Still, Minor said, the program affords the family flexibility – they were on Martha’s Vineyard during an interview for this story. Minor said she had participated in teacher conferences virtually.
She said her decision about whether to continue with virtual learning for the second semester largely hinges on whether a COVID-19 vaccine becomes available.
“I need to see more consistency,” she said.
Consistency drove Casper to choose virtual learning for her children, Alexandra, a fourth-grader at New Albany Intermediate School, and Jack, a second-grader at New Albany Primary School.
“We really spent a lot of time thoughtfully thinking through what was best for our children’s education and what would offer the most consistency for them,” Casper said of the decision she and her husband, Mark, made.
Casper said she is not worried about health aspects as much because she trusts the district’s safety measures.
Rather, she said, she was worried that during any hybrid periods of learning in-person, in which students would spend some days at home learning online and some days in the classroom, her son might have limited availability from teachers during the days he would be learning at home.
She said she has found the virtual program to be well organized.
“I think that it’s gone really, really well,” she said.
She said she has been impressed with the amount of live education. Classes are a combination of live teaching via Google Meet and self-study, she said.
Like Minor, Casper also said she has been impressed by the teachers’ dedication, and it is comforting. She said she could tell teachers likely are putting in more work for their online classes than they would be for in-person education.
Casper said she is unsure whether her children would continue virtual learning next semester. If in-person classes move back and forth between hybrid and all in-person learning, she more than likely would elect to keep them online, she said.
Meanwhile, Barber plans to let her children decide if they want to continue learning online next semester, she said.
Barber and her husband, Zach, have three girls in the district: Campbell, 12, is a sixth-grader, and Paisley, 10, is a fifth-grader at New Albany Intermediate School, and Lindy, 5, is a kindergartner at the New Albany Early Learning Center. They also have a son, Nash, who is 4.
Campbell wants to be in school because of a lack of socialization, Barber said.
Barber said she had thought the online program would be self-paced.

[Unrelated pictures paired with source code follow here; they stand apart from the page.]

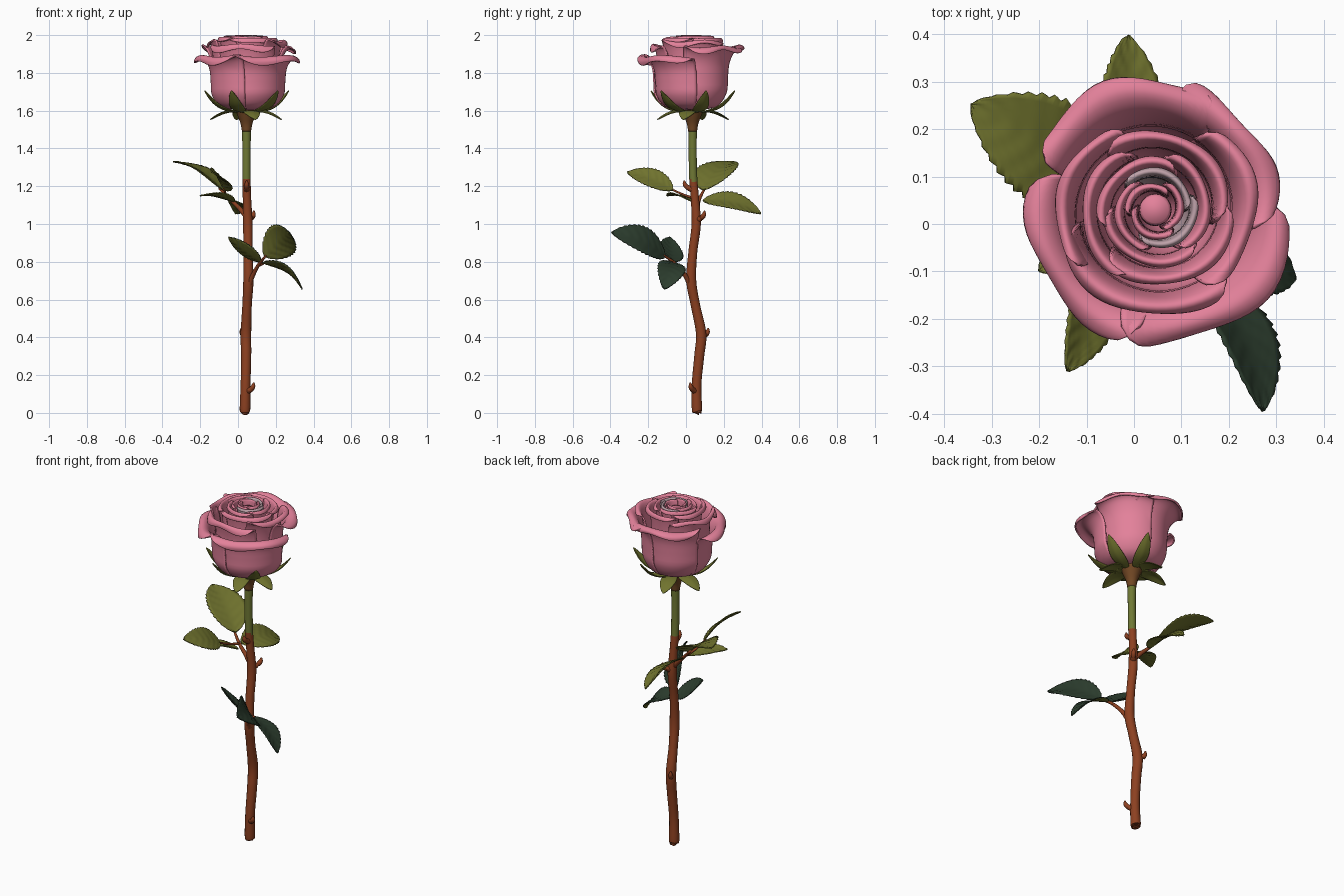
import bpy, bmesh, math
from mathutils import Vector as V

if "Cube" in bpy.data.objects:
    bpy.data.objects.remove(bpy.data.objects["Cube"])


def material(name, rgb):
    m = bpy.data.materials.new(name)
    m.diffuse_color = (*rgb, 1)
    m.use_nodes = True
    m.node_tree.nodes["Principled BSDF"].inputs["Base Color"].default_value = m.diffuse_color
    return m


PINK = material("petal pink", (0.77, 0.22, 0.325))
DUSTY = material("dusty pink", (0.52, 0.36, 0.40))
OLIVE = material("olive leaf", (0.165, 0.175, 0.028))
DARK = material("dark green leaf", (0.026, 0.048, 0.028))
BARK = material("red brown stem", (0.265, 0.052, 0.015))
GREEN = material("green stem", (0.16, 0.19, 0.035))
CALYX = material("calyx brown", (0.17, 0.065, 0.018))


def spline(pts, t):
    """Catmull-Rom point at t in 0..1 through a list of tuples."""
    p = [V(q) for q in pts]
    p = [2 * p[0] - p[1]] + p + [2 * p[-1] - p[-2]]
    n = len(pts) - 1
    i = min(int(t * n), n - 1)
    f = t * n - i
    a, b, c, d = p[i:i + 4]
    return 0.5 * (2 * b + (c - a) * f + (2 * a - 5 * b + 4 * c - d) * f * f
                  + (3 * b - a - 3 * c + d) * f ** 3)


def finish(name, bm, mats, thickness=0):
    if not thickness:
        bmesh.ops.recalc_face_normals(bm, faces=bm.faces)
    for f in bm.faces:
        f.smooth = True
    me = bpy.data.meshes.new(name)
    bm.to_mesh(me)
    bm.free()
    for m in mats:
        me.materials.append(m)
    ob = bpy.data.objects.new(name, me)
    bpy.context.collection.objects.link(ob)
    if thickness:
        s = ob.modifiers.new("thickness", 'SOLIDIFY')
        s.thickness = thickness
        s.offset = 0
        s.material_offset = len(mats) - 1   # second colour on the underside
    return ob


def sheet(name, fn, nu, nv, mats, thickness):
    """Grid surface fn(u, v), u in -1..1, v in 0..1."""
    bm = bmesh.new()
    g = [[bm.verts.new(fn(2 * i / nu - 1, j / nv)) for i in range(nu + 1)]
         for j in range(nv + 1)]
    for j in range(nv):
        for i in range(nu):
            bm.faces.new((g[j][i], g[j][i + 1], g[j + 1][i + 1], g[j + 1][i]))
    return finish(name, bm, mats, thickness)


def tube(name, pts, mats, steps=12, sides=14, split=None):
    """Tube through (x, y, z, radius) points; second colour above split."""
    bm = bmesh.new()
    rings = []
    for k in range(steps + 1):
        t = k / steps
        q = spline(pts, t)
        d = (spline(pts, min(1, t + .01)) - spline(pts, max(0, t - .01))).to_3d().normalized()
        a = d.orthogonal().normalized() if abs(d.z) < .5 else d.cross(V((0, 1, 0))).normalized()
        b = d.cross(a)
        rings.append([bm.verts.new(q.to_3d() + q[3] * (a * math.cos(w) + b * math.sin(w)))
                      for w in (math.tau * i / sides for i in range(sides))])
    for r0, r1 in zip(rings, rings[1:]):
        for i in range(sides):
            j = (i + 1) % sides
            f = bm.faces.new((r0[i], r0[j], r1[j], r1[i]))
            if split and f.calc_center_median().z > split:
                f.material_index = 1
    bm.faces.new(rings[0])
    bm.faces.new(rings[-1])
    return finish(name, bm, mats)


# Stem, brown below and green near the flower
tube("stem", [(.037, .06, .008, .022), (.037, .058, .02, .028), (.04, .056, .15, .026),
              (.043, .07, .3, .027), (.042, .080, .42, .028), (.048, .050, .57, .025),
              (.055, .028, .70, .027), (.053, .036, .85, .024), (.052, .054, 1.0, .025),
              (.047, .046, 1.15, .022), (.045, .038, 1.25, .022), (.045, .035, 1.4, .022),
              (.045, .035, 1.52, .024)], [BARK, GREEN], steps=80, split=1.23)
tube("calyx", [(.045, .035, 1.49, .024), (.045, .035, 1.53, .031),
               (.045, .035, 1.57, .046), (.045, .035, 1.61, .062)], [CALYX])

# Blunt thorns
for i, (x, y, z, dx, dy) in enumerate([(.04, .055, .11, .04, -.03), (.042, .079, .40, -.022, .036),
                                       (.052, .055, 1.02, .03, .04), (.046, .042, 1.18, 0, -.048)]):
    tube(f"thorn_{i}", [(x, y, z, .018), (x + dx * .7, y + dy * .7, z + .014, .014),
                        (x + dx, y + dy, z + .03, .012), (x + dx * 1.08, y + dy * 1.08, z + .05, .004)],
         [BARK], sides=10)

# Leaf stalks
tube("lower_leaf_stalk", [(.055, .025, .66, .014), (.075, 0, .72, .012), (.11, -.05, .785, .009),
                          (.15, -.12, .835, .006)], [BARK])
tube("lower_side_stalk", [(.10, -.04, .775, .008), (.15, -.065, .80, .006)], [BARK], steps=3)
tube("upper_leaf_stalk", [(.052, .05, 1.03, .014), (.01, .06, 1.08, .012), (-.04, .07, 1.13, .009),
                          (-.10, .10, 1.19, .006)], [BARK])
tube("upper_side_stalk", [(-.04, .07, 1.13, .008), (-.06, 0, 1.15, .006), (-.075, -.08, 1.185, .005)],
     [BARK], steps=6)


def leaf(name, base, tip, width, up, bend, mats, teeth=13, fold=.14):
    base, tip = V(base), V(tip)
    d = tip - base
    side = d.cross(V(up)).normalized()
    nrm = side.cross(d).normalized()

    def fn(u, v):
        w = width / 2 * math.sin(math.pi * v ** .86) ** .7 if 0 < v < 1 else .002
        if abs(u) > .99 and teeth:
            w *= .93 + .12 * ((v * teeth) % 1)
        vein = .008 * math.sin((v - .25 * abs(u)) * 40) * abs(u) * (1 - abs(u)) if teeth else 0
        return (base + d * v + side * u * w
                + nrm * (bend * math.sin(math.pi * v) + fold * w * abs(u) ** 1.3 + vein))
    return sheet(name, fn, 10, max(16, teeth * 4), mats, .005)


# Leaflets: dark with olive undersides below, olive above
LOW = [DARK, OLIVE]
leaf("lower_leaf_end", (.14, -.11, .83), (.272, -.394, .955), .19, (.75, .05, .65), .035, LOW)
leaf("lower_leaf_right", (.13, -.06, .795), (.34, -.115, .655), .15, (.3, .25, .9), .035, LOW)
leaf("lower_leaf_left", (.12, -.07, .80), (-.05, -.085, .93), .14, (.2, .4, .85), -.008, LOW)
leaf("upper_leaf_end", (-.08, .09, 1.18), (-.343, .252, 1.33), .225, (.4, -.15, .9), .03, [OLIVE])
leaf("upper_leaf_back", (-.04, .09, 1.125), (-.012, .397, 1.055), .165, (.5, 0, .85), .03, [OLIVE])
leaf("upper_leaf_front", (-.07, -.07, 1.18), (-.14, -.31, 1.275), .14, (.65, 0, .75), .02, [OLIVE])
leaf("upper_leaf_small", (-.02, .03, 1.12), (-.2, -.10, 1.15), .11, (.1, .25, 1), .015, [OLIVE])

# Sepals: some flat and drooping, others cupping the bloom
for i, a in enumerate([-15, -75, 105, 165]):
    c, s = math.cos(math.radians(a)), math.sin(math.radians(a))
    leaf(f"low_sepal_{i}", (.045 + .03 * c, .035 + .03 * s, 1.595),
         (.042 + .195 * c, .037 + .195 * s, 1.553), .085, (0, 0, 1), .022, [OLIVE], 0, -.15)
for i, a in enumerate([18, 72, 200, 250, 315]):
    c, s = math.cos(math.radians(a)), math.sin(math.radians(a))
    leaf(f"high_sepal_{i}", (.045 + .04 * c, .035 + .04 * s, 1.59),
         (.045 + .235 * c, .035 + .235 * s, 1.705), .075, (0, 0, 1), -.035, [OLIVE], 0, .2)


def petal(name, az, half, rb, rl, zt, curl=.03, mat=PINK):
    z0 = 1.605
    h, e = zt - z0, rl - rb
    prof = [(.02, z0, 0), (.7 * rb, z0 + .06 * h, 0), (.96 * rb, z0 + .27 * h, 0), (rb, z0 + .5 * h, 0),
            (rb + .08 * e, z0 + .75 * h, 0), (rb + .36 * e, z0 + .93 * h, 0),
            (rb + .72 * e, zt, 0), (rl, zt - curl * .4, 0), (rl + .002, zt - curl, 0)]

    def fn(u, v):
        k = v * (1 - .27 * abs(u) ** 5)
        r, z, _ = spline(prof, k)
        lip = max(0, v - .55) / .45
        r += .009 * u * min(1, v * 3) + lip * e * .14 * math.sin(5 * u + az)
        z += lip * .012 * math.sin(5 * u + az * 2) * (zt < 1.97)
        a = math.radians(az + half * u * (1 - .1 * v ** 4))
        return V((.045 + r * math.cos(a), .03 + r * math.sin(a), z))
    return sheet(name, fn, 24, 28, [mat], .008)


# Bloom: outer petals flare low in front and high at the back
petals = [(212, 56, .190, .268, 1.885, .035), (308, 60, .193, .283, 1.885, .035),
          (108, 54, .183, .274, 1.940, .025), (35, 50, .180, .258, 1.935, .025),
          (255, 66, .172, .216, 1.945, .03), (165, 56, .168, .202, 1.965, .02),
          (0, 62, .163, .208, 1.965, .02),
          (60, 75, .130, .158, 1.98, .02), (180, 72, .125, .150, 1.985, .02),
          (295, 75, .128, .158, 1.98, .02),
          (10, 75, .092, .112, 1.99, .015), (130, 75, .090, .110, 1.992, .015),
          (250, 75, .094, .112, 1.988, .015)]
for i, p in enumerate(petals):
    petal(f"petal_{i}", *p)
for i, a in enumerate([70, 190, 310]):
    petal(f"heart_petal_{i}", a, 75, .068, .080, 1.993, .01, DUSTY if i != 1 else PINK)
    petal(f"core_petal_{i}", a + 50, 75, .045, .054, 1.995, .01)

# Closed bud at the centre
tube("bud_core", [(.045, .03, 1.65, .03), (.045, .03, 1.8, .034), (.045, .03, 1.95, .034),
                  (.045, .03, 1.975, .028)], [PINK], sides=20)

Instead, she has found that her children have interactive instruction, and she has not had to assist them at all, she said.
For example, Campbell’s first class begins at 7:45 a.m. Because it is a foreign-language elective – the students learn French first and then Spanish later – Campbell completes self-guided lessons and watches videos and receives assistance as needed from teachers, Barber said.
She said she has no regrets about her children learning online instead of in the classroom.
“It’s been absolutely fantastic,” Barber said.